• **Task statement**
For each line of the data below, test for "index". Report only the number of lines that pass.

[Start of Attachment]

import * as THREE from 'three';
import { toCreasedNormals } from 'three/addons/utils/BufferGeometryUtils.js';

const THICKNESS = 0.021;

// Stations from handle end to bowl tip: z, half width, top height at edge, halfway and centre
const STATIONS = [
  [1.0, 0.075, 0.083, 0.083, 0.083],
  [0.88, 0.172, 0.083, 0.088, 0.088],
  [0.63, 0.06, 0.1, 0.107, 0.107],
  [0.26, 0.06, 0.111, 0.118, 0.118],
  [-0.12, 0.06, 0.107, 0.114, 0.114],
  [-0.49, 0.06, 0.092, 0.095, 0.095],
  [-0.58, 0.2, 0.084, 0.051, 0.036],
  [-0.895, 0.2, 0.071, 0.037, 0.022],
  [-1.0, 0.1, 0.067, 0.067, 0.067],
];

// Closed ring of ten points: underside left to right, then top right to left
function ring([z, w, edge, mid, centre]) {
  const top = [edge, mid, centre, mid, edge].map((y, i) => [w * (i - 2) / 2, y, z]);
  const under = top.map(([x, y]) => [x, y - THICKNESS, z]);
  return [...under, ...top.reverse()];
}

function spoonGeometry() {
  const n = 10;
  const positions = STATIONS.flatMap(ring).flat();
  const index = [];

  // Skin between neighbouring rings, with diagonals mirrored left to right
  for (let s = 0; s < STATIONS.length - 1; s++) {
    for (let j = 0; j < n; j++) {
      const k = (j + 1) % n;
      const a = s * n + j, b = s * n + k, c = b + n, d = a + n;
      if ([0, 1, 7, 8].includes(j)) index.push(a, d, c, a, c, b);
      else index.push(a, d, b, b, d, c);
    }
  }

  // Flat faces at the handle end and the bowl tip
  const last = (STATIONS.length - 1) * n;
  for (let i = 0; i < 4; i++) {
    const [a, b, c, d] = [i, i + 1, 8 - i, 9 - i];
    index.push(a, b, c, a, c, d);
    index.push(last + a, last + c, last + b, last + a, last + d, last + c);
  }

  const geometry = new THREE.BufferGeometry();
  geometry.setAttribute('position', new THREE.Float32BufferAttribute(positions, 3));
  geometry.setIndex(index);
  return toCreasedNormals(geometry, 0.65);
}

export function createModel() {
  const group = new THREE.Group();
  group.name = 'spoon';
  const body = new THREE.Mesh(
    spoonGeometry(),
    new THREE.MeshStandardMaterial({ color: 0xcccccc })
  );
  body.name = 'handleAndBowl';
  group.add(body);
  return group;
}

[End of Attachment]

• **Worked solution**
6